This major exhibition of new paintings by contemporary British artist Jake Attree has moved from Messum’s London gallery to a virtual online platform at www.messums.com during lockdown. The online exhibition is accompanied by a fully illustrated printed catalogue (£15) with foreward by critic and author David Boyd Haycock, a short film with commentary from David Messum as he explores and discusses the paintings and a virtual gallery allowing visitors to experience the complete exhibition. Keep visiting www.messums.com to discover the new and innovative ways we continue to bring art ‘From our Home to Yours’.
“In Jake Attree’s art, I see Rembrandt, Van Gogh, and Auerbach synthesized and made into something new, both lyrical and melancholy. In these pictures experience, care, and devotion merge art and life—without any fanfare or sensation—in unfolding perceptions of what is possible, what is lost, what is dreamt of and what is regained. He is the Spencer Gore of our age.”
Alexander Nemerov author of Fierce Poise: Helen Frankenthaler and 1950s New York (Penguin, 2021)
Many of the works in this new exhibition have advanced upon stylistic developments which were seen in Attree’s earlier exhibitions with Messum’s. The small blocks of colour that characterised many of the works from the ‘Ancient City’ series exhibited in 2013 have moved in an ever increasing abstract direction, hovering at times on the cusp of complete abstraction.
“Picture fuses with place, and place with picture, in a cyclical relationship that serves to produce something entirely new and very personal.”
David Boyd Haycock Author and Curator
Attree was born and grew up in York, and his first art teacher was John Langton, another northern painter fascinated by how light falls on buildings and landscapes. York is a majestic city with a long, extraordinary history – from the Roman metropolitan centre to the Viking port of Yorvik, to the great medieval walls and minster. Here is layer upon layer of history and those seams of history are like the layers in Attree’s drawings and – in particular – his paintings.
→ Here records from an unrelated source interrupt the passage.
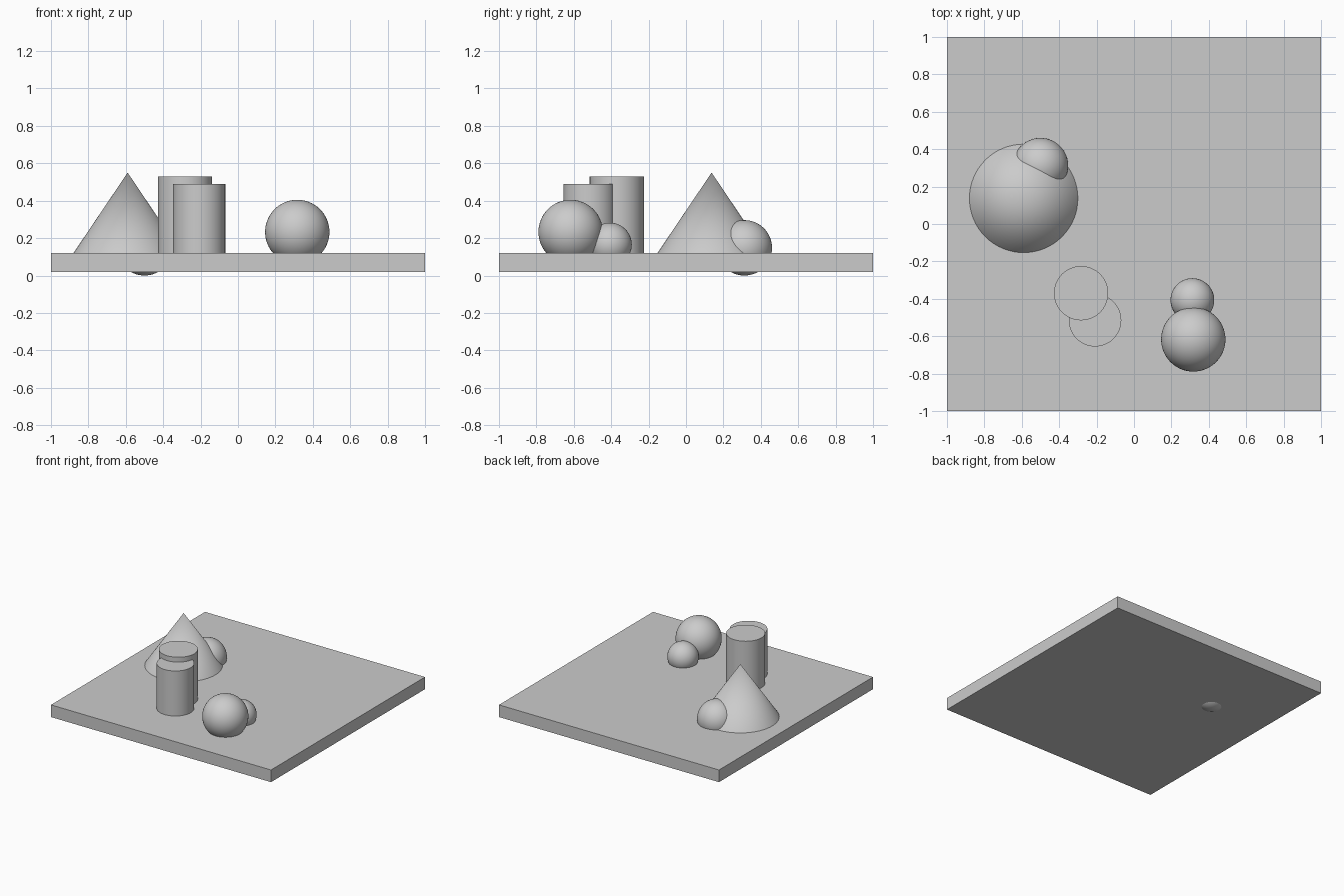
import bpy
import math

default = bpy.data.objects.get("Cube")
if default:
    bpy.data.objects.remove(default, do_unlink=True)

GREY = (0.6, 0.6, 0.6, 1)
grey = bpy.data.materials.new("plain grey")
grey.use_nodes = True
grey.diffuse_color = GREY
grey.node_tree.nodes["Principled BSDF"].inputs["Base Color"].default_value = GREY

BOTTOM, TOP = 0.02, 0.12  # plate faces
SINK = 0.02               # how far cylinders reach into the plate


def finish(name, smooth=True):
    """Name the new object, colour it and smooth its round sides."""
    obj = bpy.context.object
    obj.name = name
    obj.data.materials.append(grey)
    if smooth:
        bpy.ops.object.shade_smooth_by_angle(angle=math.radians(35))
    return obj


def ball(name, x, y, z, radius):
    bpy.ops.mesh.primitive_uv_sphere_add(
        segments=64, ring_count=32, radius=radius, location=(x, y, z))
    finish(name)


def column(name, x, y, radius, top):
    base = TOP - SINK
    bpy.ops.mesh.primitive_cylinder_add(
        vertices=64, radius=radius, depth=top - base,
        location=(x, y, (top + base) / 2))
    finish(name)


# Square base plate
bpy.ops.mesh.primitive_cube_add(size=1, location=(0, 0, (BOTTOM + TOP) / 2))
plate = finish("base_plate", smooth=False)
plate.scale = (2, 2, TOP - BOTTOM)
bpy.ops.object.transform_apply(location=False, rotation=False, scale=True)

# Cone standing on the plate
APEX = 0.55
bpy.ops.mesh.primitive_cone_add(
    vertices=64, radius1=0.29, radius2=0, depth=APEX - TOP,
    location=(-0.59, 0.137, (APEX + TOP) / 2))
finish("cone")

# Two overlapping cylinders
column("tall_cylinder", -0.283, -0.37, 0.145, 0.53)
column("short_cylinder", -0.208, -0.515, 0.14, 0.49)

# Balls partly sunk in the plate; the one by the cone pokes out underneath
ball("large_ball", 0.317, -0.617, 0.233, 0.172)
ball("small_ball", 0.312, -0.407, 0.165, 0.117)
ball("cone_ball", -0.50, 0.312, 0.148, 0.148)
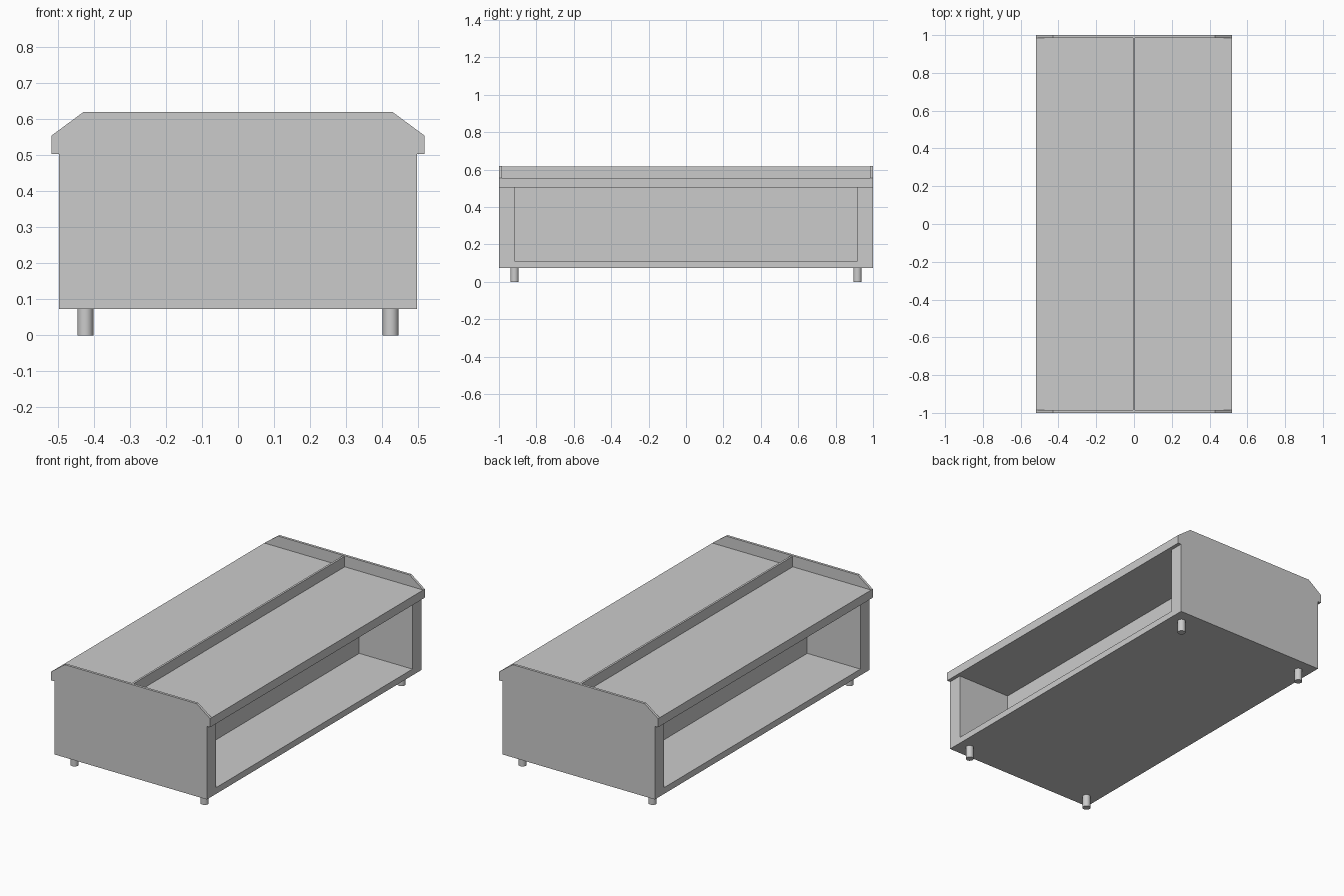
import bpy
import bmesh

cube = bpy.data.objects.get("Cube")
if cube:
    bpy.data.objects.remove(cube, do_unlink=True)

# One plain grey for the whole unit
grey = bpy.data.materials.new("plain grey")
grey.use_nodes = True
colour = (0.6, 0.6, 0.6, 1)
grey.diffuse_color = colour
grey.node_tree.nodes["Principled BSDF"].inputs["Base Color"].default_value = colour

BASE, SHELF, DECK_LOW, DECK, TOP = 0.073, 0.11, 0.504, 0.555, 0.62
BODY, LIP, END, INNER = 0.497, 0.518, 1.0, 0.985


def prism(name, profile, y0, y1):
    """Extrude an x-z outline from y0 to y1."""
    bm = bmesh.new()
    face = bm.faces.new([bm.verts.new((x, y0, z)) for x, z in profile])
    new = bmesh.ops.extrude_face_region(bm, geom=[face])["geom"]
    verts = [v for v in new if isinstance(v, bmesh.types.BMVert)]
    bmesh.ops.translate(bm, verts=verts, vec=(0, y1 - y0, 0))
    bmesh.ops.recalc_face_normals(bm, faces=bm.faces)
    mesh = bpy.data.meshes.new(name)
    bm.to_mesh(mesh)
    bm.free()
    mesh.materials.append(grey)
    obj = bpy.data.objects.new(name, mesh)
    bpy.context.collection.objects.link(obj)
    return obj


def box(name, half_x, y0, y1, z0, z1):
    outline = [(-half_x, z0), (half_x, z0), (half_x, z1), (-half_x, z1)]
    return prism(name, outline, y0, y1)


# End panels with chamfered shoulders, and thick cheeks behind them
half = [(BODY, BASE), (BODY, DECK_LOW), (LIP, DECK_LOW), (LIP, DECK), (0.43, TOP)]
outline = half + [(-x, z) for x, z in reversed(half)]
for label, s in (("front", -1), ("back", 1)):
    prism(label + "_end_panel", outline, s * INNER, s * END)
    box(label + "_cheek", BODY, s * 0.915, s * INNER, SHELF, DECK_LOW)

# Base, central core behind the open shelves, top deck and its divider
box("base_shelf", BODY, -INNER, INNER, BASE, SHELF)
box("central_core", 0.15, -0.915, 0.915, SHELF, DECK_LOW)
box("top_deck", LIP, -INNER, INNER, DECK_LOW, DECK)
box("deck_divider", 0.006, -INNER, INNER, DECK, 0.617)

# Round feet
for row, y in (("front", -0.917), ("back", 0.917)):
    for side, x in (("left", 0.424), ("right", -0.424)):
        bpy.ops.mesh.primitive_cylinder_add(
            vertices=24, radius=0.022, depth=BASE, location=(x, y, BASE / 2))
        foot = bpy.context.object
        foot.name = f"{row}_{side}_foot"
        foot.data.materials.append(grey)
        bpy.ops.object.shade_smooth_by_angle()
Thus recent works such as the ‘Red Roofs, York from the Bar Walls’ series are both a vision of York and a vision of history, a place that is at once both ancient and modern, here and everywhere.